Italy Borrowing Costs Jump Before Austerity

14 Luglio 2011, di Redazione Wall Street Italia

Milan (AP) — Italy’s borrowing costs jumped higher in a
bond sale Thursday, only hours before the Senate was due to
vote through an austerity package that is key to convincing
investors the eurozone’s third-largest economy will not be
dragged into the debt crisis.

Italy raised euro4.96 billion ($7 billion) by selling 5- to
15-year bonds, but investors demanded sharply higher interest
rates, a sign of increased concerns about the country’s
financial future.

Yields on the 5-year bonds hit 5.9 percent, the highest for
that debt since the launch of the euro and up from 3.9 percent
at the last such auction in June. The 15-year bond yields hit
4.93 percent, the highest since June 2008.

Italian stocks and bonds, which were buoyed in the early
morning on the prospect of the Senate vote, slumped after the
sale. Finance Minister Giulio Tremonti said the austerity package
contains 16 measures to spur growth. He has pledged that the

houses by Friday — a move that had helped restore a measure of
confidence in the Italian markets after days of turmoil. But
markets faltered by midday after a bond sale in which Italy
raised euro4.96 billion ($7 billion) but at sharply higher

Italy is under pressure to reassure markets that it can
bring its accounts in order and promote growth, or risk being
swept into the debt crisis that has hit Greece, Ireland and
Portugal. The government accelerated the approval — from an
original deadline of August — to soothe jittery markets.

After the Senate vote on Thursday, the lower house will
vote on Friday in what will be a measure of confidence in
Premier Silvio Berlusconi’s government.
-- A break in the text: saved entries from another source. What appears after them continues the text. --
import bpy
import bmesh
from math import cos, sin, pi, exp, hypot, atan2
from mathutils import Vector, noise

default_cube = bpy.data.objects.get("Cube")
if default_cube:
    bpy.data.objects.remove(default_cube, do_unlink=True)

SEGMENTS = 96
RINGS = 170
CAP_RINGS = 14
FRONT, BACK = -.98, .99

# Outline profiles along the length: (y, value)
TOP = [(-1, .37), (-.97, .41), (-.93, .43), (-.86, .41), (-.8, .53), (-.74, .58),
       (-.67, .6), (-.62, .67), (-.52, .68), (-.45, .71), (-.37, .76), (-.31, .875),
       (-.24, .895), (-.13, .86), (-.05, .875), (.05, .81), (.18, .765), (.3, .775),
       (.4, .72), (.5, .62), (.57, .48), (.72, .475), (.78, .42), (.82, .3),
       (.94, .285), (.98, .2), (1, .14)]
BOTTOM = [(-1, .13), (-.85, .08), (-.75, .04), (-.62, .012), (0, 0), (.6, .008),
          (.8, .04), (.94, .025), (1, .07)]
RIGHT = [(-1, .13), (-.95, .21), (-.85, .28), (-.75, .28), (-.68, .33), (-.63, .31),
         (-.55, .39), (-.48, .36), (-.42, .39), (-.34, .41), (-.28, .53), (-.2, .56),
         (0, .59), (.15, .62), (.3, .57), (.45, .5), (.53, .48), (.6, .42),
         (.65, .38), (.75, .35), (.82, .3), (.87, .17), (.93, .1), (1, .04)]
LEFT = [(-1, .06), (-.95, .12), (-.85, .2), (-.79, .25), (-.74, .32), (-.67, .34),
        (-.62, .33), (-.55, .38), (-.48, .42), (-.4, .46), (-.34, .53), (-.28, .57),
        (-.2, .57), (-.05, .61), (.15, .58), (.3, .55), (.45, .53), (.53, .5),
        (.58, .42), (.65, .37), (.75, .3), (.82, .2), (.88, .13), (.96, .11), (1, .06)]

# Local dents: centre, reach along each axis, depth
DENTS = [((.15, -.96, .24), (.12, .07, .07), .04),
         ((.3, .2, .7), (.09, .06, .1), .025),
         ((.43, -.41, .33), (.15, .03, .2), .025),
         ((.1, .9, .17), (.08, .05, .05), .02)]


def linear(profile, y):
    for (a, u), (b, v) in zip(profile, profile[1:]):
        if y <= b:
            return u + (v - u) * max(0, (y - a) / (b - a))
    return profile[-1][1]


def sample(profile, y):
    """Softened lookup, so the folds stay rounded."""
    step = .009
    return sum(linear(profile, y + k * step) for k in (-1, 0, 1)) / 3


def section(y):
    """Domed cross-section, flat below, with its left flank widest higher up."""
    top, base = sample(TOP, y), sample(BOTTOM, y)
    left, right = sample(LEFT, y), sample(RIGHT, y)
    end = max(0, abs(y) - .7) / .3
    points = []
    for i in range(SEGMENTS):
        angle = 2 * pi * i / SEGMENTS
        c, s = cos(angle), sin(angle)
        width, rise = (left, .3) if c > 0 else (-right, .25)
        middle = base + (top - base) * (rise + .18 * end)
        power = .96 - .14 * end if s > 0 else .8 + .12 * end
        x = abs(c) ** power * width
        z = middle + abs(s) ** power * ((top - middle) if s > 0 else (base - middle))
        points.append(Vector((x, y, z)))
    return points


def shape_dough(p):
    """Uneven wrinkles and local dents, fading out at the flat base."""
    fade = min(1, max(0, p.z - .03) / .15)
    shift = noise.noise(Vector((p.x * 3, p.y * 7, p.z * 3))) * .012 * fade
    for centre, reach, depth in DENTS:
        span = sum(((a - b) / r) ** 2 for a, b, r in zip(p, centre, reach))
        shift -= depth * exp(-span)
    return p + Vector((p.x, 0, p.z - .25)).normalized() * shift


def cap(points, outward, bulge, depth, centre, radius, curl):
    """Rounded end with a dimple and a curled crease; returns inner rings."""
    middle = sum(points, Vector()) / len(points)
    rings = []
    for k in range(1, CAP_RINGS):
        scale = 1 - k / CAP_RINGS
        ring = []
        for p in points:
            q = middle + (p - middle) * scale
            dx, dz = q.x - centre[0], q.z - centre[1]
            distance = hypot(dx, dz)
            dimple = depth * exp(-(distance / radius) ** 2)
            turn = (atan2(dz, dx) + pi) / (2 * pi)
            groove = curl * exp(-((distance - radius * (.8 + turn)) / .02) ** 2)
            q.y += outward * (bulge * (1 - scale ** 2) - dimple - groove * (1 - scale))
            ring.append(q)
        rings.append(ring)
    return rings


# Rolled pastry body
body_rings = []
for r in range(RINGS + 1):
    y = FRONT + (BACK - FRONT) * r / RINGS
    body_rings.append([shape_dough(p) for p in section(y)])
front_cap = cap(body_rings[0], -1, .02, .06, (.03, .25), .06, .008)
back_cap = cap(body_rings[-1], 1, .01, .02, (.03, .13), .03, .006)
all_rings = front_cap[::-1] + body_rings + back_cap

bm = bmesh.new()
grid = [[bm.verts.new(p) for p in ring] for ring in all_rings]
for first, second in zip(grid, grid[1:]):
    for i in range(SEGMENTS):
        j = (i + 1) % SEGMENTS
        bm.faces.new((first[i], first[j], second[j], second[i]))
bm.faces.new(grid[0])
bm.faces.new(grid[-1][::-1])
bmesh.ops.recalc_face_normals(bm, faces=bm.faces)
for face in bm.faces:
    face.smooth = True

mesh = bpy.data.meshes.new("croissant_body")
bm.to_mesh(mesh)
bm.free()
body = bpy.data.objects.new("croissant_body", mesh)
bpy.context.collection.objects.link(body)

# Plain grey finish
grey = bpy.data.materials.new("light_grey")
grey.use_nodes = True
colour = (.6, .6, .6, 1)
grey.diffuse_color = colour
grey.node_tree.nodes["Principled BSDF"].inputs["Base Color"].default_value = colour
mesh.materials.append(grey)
The measures to spur growth involve credits for research,
reforms to civil justice and measures to promote tourism and
young entrepreneurs, Tremonti said. While Italy’s debt is among
the highest in the eurozone at nearly 120 percent of GDP, poor
growth is seen by some as the overriding issue. “Without the balanced budget, the monster of debt, which comes from the past, would devour our future and that of our children,” Tremonti said.